The death of a senior assistant superintendent of police in a private mental healthcare clinic located in the city's Adabor has raised more questions than can be answered. Reportedly, the clinic is one of those running illegally in the area comprising Mohammadpur, Shyamoli and Adabor. In recent drives against other medical facilities, quite a few of those were either sealed or fined and a ward boy along with a secondary pass man posing as MBBS surgeon were hauled into prison for conducting operation on patients. Clearly, a combing operation by the law-enforcement agencies against the ubiquitous so-called private health facilities is a need of the time. The allegation is that Anisul Karim was admitted to the National Institute of Mental Health and Hospital but interrogation of the 10 arrestees by the police indicates that the police officer was persuaded to come over to Mind Aid. Like similar other private health facilities, Mind Aid also may have relied on snaring patients from government and other private hospitals with help from persuasive intermediaries.
Healthcare in this country is a neglected area, mental health only more so. Again, the psychiatry and psychological aid available lag far behind the highly advanced psychotherapy in the Western world and even in neighbouring India. When the general standard of treatment of mental disorder leaves much to be desired, what can happen in a fake mental health clinic is anybody's guess. At a time when the pandemic is adversely affecting people's mental make-up, psychotherapy can surely play an important role in helping people overcome their mental depression and other related issues. As there is no sign that coronavirus will disappear soon from the face of the Earth, more and more people -- the young and adolescents in particular -- are likely to develop mental ailments out of frustration and helplessness.

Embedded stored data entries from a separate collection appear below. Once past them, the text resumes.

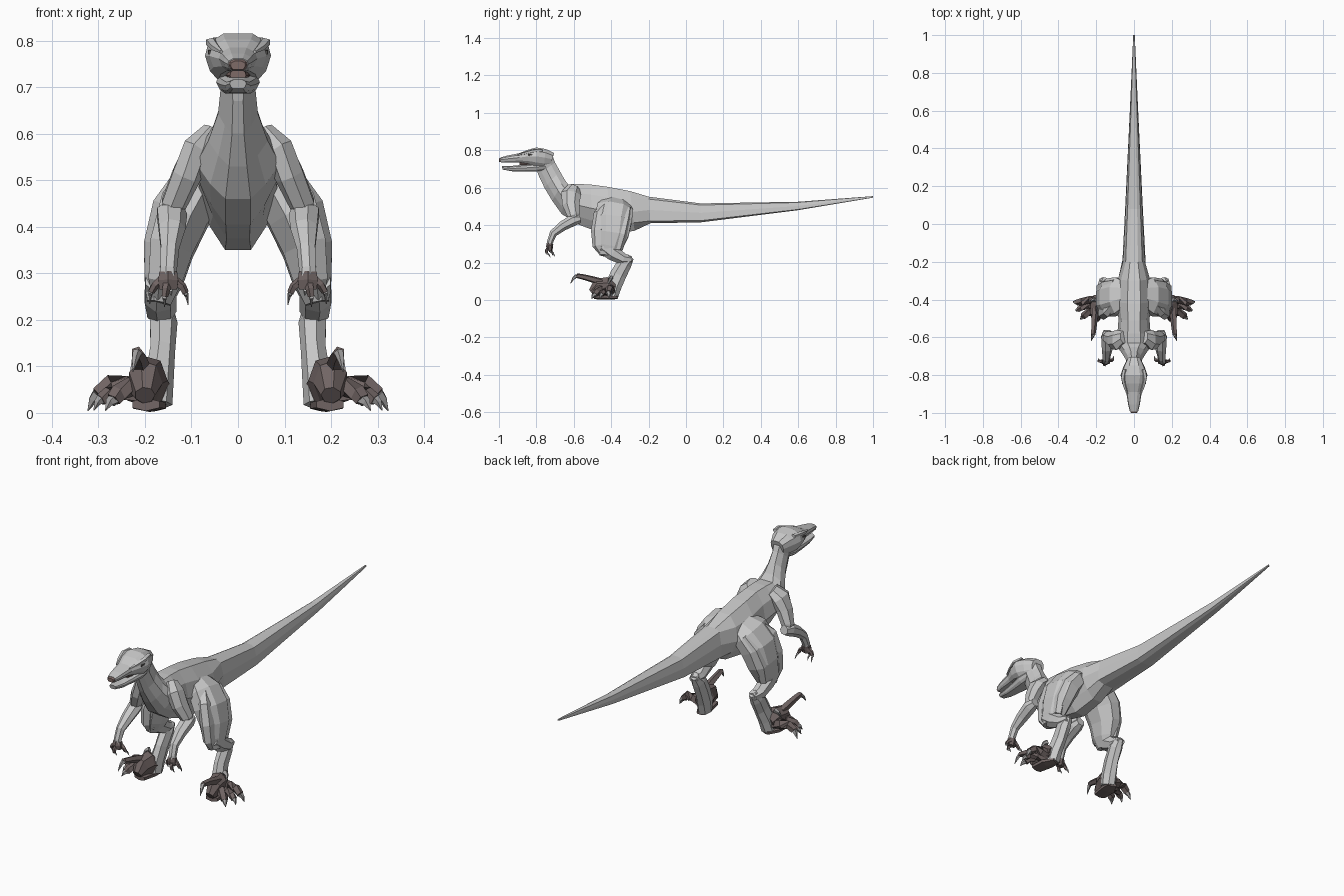
import bpy, bmesh, math
from mathutils import Vector


def material(name, rgb):
    m = bpy.data.materials.new(name)
    m.diffuse_color = (*rgb, 1)
    return m


HIDE = material("grey hide", (.58, .58, .58))
DARK = material("dark brown skin", (.165, .130, .127))
MOUTH = material("mouth brown", (.21, .145, .135))
CLAW = material("claw grey", (.36, .35, .35))
EYE = material("eye dark", (.10, .095, .09))


def skin(name, rings, mat, mirror=False):
    """Join rings of points into a closed, flat-faced shell."""
    bm = bmesh.new()
    vs = [[bm.verts.new(p) for p in r] for r in rings]
    n = len(vs[0])
    for a, b in zip(vs, vs[1:]):
        for i in range(n):
            j = (i + 1) % n
            bm.faces.new((a[i], a[j], b[j], b[i]))
    bm.faces.new(vs[0])
    bm.faces.new(vs[-1][::-1])
    bmesh.ops.recalc_face_normals(bm, faces=bm.faces)
    me = bpy.data.meshes.new(name)
    bm.to_mesh(me)
    bm.free()
    me.materials.append(mat)
    ob = bpy.data.objects.new(name, me)
    bpy.context.collection.objects.link(ob)
    if mirror:
        ob.modifiers.new("Mirror", 'MIRROR')
    return ob


# half outline of a central section: (share of width, height from -1 to 1)
TAIL = [(.35, 1), (.72, .82), (.93, 0), (1, -.82), (.45, -1)]
BODY = [(.38, 1), (.82, .55), (1, -.05), (.66, -.6), (.30, -1)]
SKULL = [(.45, 1), (.9, .6), (1, .05), (.85, -.6), (.6, -1)]


def central(name, stations, half, mat, tail_from=9):
    """Stations: top y, top z, bottom y, bottom z, half width."""
    rings = []
    for yt, zt, yb, zb, w in stations:
        h = TAIL if yt > tail_from else half
        c, up = Vector((0, (yt + yb) / 2, (zt + zb) / 2)), Vector((0, (yt - yb) / 2, (zt - zb) / 2))
        rings.append([c + up * b + Vector((w * a, 0, 0))
                      for a, b in h + [(-a, b) for a, b in reversed(h)]])
    return skin(name, rings, mat)


def limb(name, stations, mat, n=7):
    """Mirrored tube. Stations: x, y, z, sideways radius, depth radius."""
    pts = [Vector(s[:3]) for s in stations]
    rings = []
    for k, s in enumerate(stations):
        t = (pts[min(k + 1, len(pts) - 1)] - pts[max(k - 1, 0)]).normalized()
        ref = Vector((1, 0, 0))
        u = (ref - t * ref.dot(t)).normalized()
        v = t.cross(u)
        rings.append([pts[k] + u * s[3] * math.cos(a) + v * s[4] * math.sin(a)
                      for a in (2 * math.pi * (i + .5) / n for i in range(n))])
    return skin(name, rings, mat, True)


def digit(name, path, r, claw):
    """Jointed toe or finger that ends in a pointed claw."""
    k = len(path)
    limb(name, [(*p, r * (1 - .45 * i / k), r * (1 - .45 * i / k)) for i, p in enumerate(path)], DARK, 5)
    mid = (Vector(path[-1]) + Vector(claw)) / 2 + Vector((0, 0, .006))
    limb(name + "_claw", [(*path[-1], r * .55, r * .55), (*mid, r * .38, r * .38),
                          (*claw, .001, .001)], CLAW, 5)


# tail, torso and neck
central("body", [
    (1.0, .555, 1.0, .547, .004), (.6, .525, .6, .48, .022), (.08, .516, .08, .415, .047),
    (-.2, .552, -.19, .41, .061), (-.30, .582, -.275, .37, .083), (-.42, .605, -.40, .35, .092),
    (-.51, .617, -.50, .375, .082), (-.58, .62, -.58, .405, .088), (-.63, .618, -.665, .46, .09),
    (-.65, .645, -.715, .53, .064), (-.675, .69, -.757, .60, .043), (-.70, .735, -.79, .67, .037),
    (-.715, .775, -.80, .705, .043)], BODY, HIDE, -.25)

# head
central("skull", [
    (-.705, .785, -.725, .715, .035), (-.75, .807, -.76, .710, .056), (-.80, .815, -.80, .715, .071),
    (-.845, .803, -.845, .728, .062), (-.89, .785, -.89, .735, .041), (-.955, .772, -.955, .735, .031),
    (-.992, .762, -.99, .735, .022)], SKULL, HIDE)
central("lower_jaw", [
    (-.75, .735, -.755, .695, .042), (-.80, .732, -.80, .687, .047), (-.86, .724, -.86, .686, .038),
    (-.93, .717, -.93, .688, .028), (-.985, .717, -.98, .697, .018)], SKULL, HIDE)
central("mouth_lining", [
    (-.80, .74, -.80, .71, .03), (-.86, .738, -.86, .712, .024), (-.89, .738, -.89, .712, .017)],
    SKULL, MOUTH)
central("nose_tip", [
    (-.99, .761, -.988, .736, .0215), (-1.0, .756, -1.0, .738, .016)], SKULL, MOUTH)
limb("brow", [(.05, -.77, .80, .012, .008), (.058, -.815, .797, .013, .010),
              (.048, -.86, .785, .010, .008), (.036, -.90, .776, .004, .004)], HIDE, 5)
limb("eye", [(.058, -.82, .776, .008, .007), (.056, -.845, .774, .008, .007)], EYE, 6)

# arms
limb("shoulder", [(.055, -.60, .60, .025, .035), (.088, -.615, .565, .034, .055),
                  (.112, -.615, .51, .033, .048), (.138, -.60, .45, .029, .034),
                  (.142, -.585, .415, .018, .02)], HIDE)
limb("forearm", [(.142, -.565, .435, .022, .022), (.143, -.60, .428, .034, .032),
                 (.143, -.66, .395, .030, .027), (.147, -.71, .355, .021, .021),
                 (.15, -.727, .31, .019, .017), (.15, -.73, .292, .02, .015)], HIDE)
limb("hand", [(.15, -.727, .302, .022, .018), (.15, -.73, .285, .025, .018),
              (.15, -.73, .265, .022, .013)], DARK, 6)
digit("inner_finger", [(.138, -.72, .285), (.12, -.722, .272), (.113, -.72, .258)], .011, (.107, -.70, .232))
digit("middle_finger", [(.15, -.73, .285), (.155, -.745, .265), (.158, -.745, .25)], .011, (.158, -.725, .228))
digit("outer_finger", [(.16, -.725, .29), (.178, -.728, .275), (.187, -.725, .26)], .011, (.19, -.71, .234))

# legs
limb("thigh", [(.04, -.37, .53, .03, .07), (.085, -.38, .485, .062, .105), (.125, -.39, .425, .068, .108),
               (.15, -.395, .35, .058, .095), (.16, -.41, .285, .045, .075),
               (.17, -.415, .235, .028, .05)], HIDE, 8)
limb("thigh_muscle", [(.11, -.43, .505, .02, .02), (.138, -.462, .46, .03, .032),
                      (.162, -.472, .37, .03, .036), (.17, -.47, .29, .026, .03),
                      (.172, -.45, .25, .014, .015)], HIDE, 6)
limb("rear_thigh_muscle", [(.10, -.31, .49, .02, .02), (.145, -.325, .43, .032, .03),
                           (.17, -.345, .35, .033, .034), (.172, -.365, .27, .024, .026)], HIDE, 6)
limb("shin", [(.165, -.44, .29, .037, .045), (.168, -.39, .25, .036, .042),
              (.165, -.335, .218, .033, .032), (.162, -.29, .215, .022, .018)], HIDE)
limb("lower_leg", [(.16, -.295, .23, .02, .02), (.161, -.328, .195, .031, .040),
                   (.163, -.362, .135, .028, .045), (.17, -.388, .075, .032, .045),
                   (.175, -.40, .02, .034, .038)], HIDE)

# feet
limb("foot", [(.18, -.39, .055, .037, .040), (.192, -.43, .068, .042, .056),
              (.20, -.47, .065, .038, .052), (.20, -.505, .038, .022, .022)], DARK)
digit("raised_toe", [(.205, -.45, .095), (.21, -.50, .11), (.213, -.545, .122), (.217, -.585, .13)],
      .020, (.226, -.618, .088))
digit("front_toe", [(.195, -.45, .05), (.23, -.465, .058), (.257, -.48, .042), (.268, -.488, .028)],
      .026, (.285, -.505, .005))
digit("outer_toe", [(.19, -.40, .05), (.24, -.405, .06), (.275, -.41, .062), (.302, -.415, .04)],
      .026, (.323, -.41, .004))
digit("side_toe", [(.195, -.42, .035), (.245, -.43, .045), (.278, -.445, .04), (.295, -.452, .028)],
      .022, (.31, -.46, .005))
limb("foot_spur", [(.205, -.40, .12, .014, .012), (.222, -.405, .11, .009, .009),
                   (.232, -.42, .082, .001, .001)], CLAW, 5)
limb("sole", [(.175, -.37, .014, .025, .01), (.19, -.42, .016, .04, .014),
              (.198, -.49, .018, .034, .014)], DARK, 6)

Here is a clear case how some health facilities take undue advantage of the rising incidence of mental illness. An assistant superintendent of police is a man of responsibility and he felt prompted from within that he needed psychological aid. A person who can feel that he needs psychotherapy at no point should be subjected to the kind of physical assault similar to mob lynching within a hospital. The CCTV footage shown by a TV channel is clear enough that the employees of Mind Aid acted like thugs and were responsible for the untimely death of a police officer who sought treatment there as a patient.
Most such private psychiatric centres have a corps of untrained personnel. Application of physical force rather than persuasion does more harm than good to patients. A serious probe will unravel the instance of fatal highhandedness. They need understanding of the patients' psychology from the very beginning. More importantly, they must have compassion without which their dealing with patients runs the risk of leading to tragedies like the one at Mind Aid. Just as there is physical illness so can be an incidence of mental ailment. A change in social perception and development of mental treatment facilities with adequately trained hands can rehabilitate people with psychiatric issues.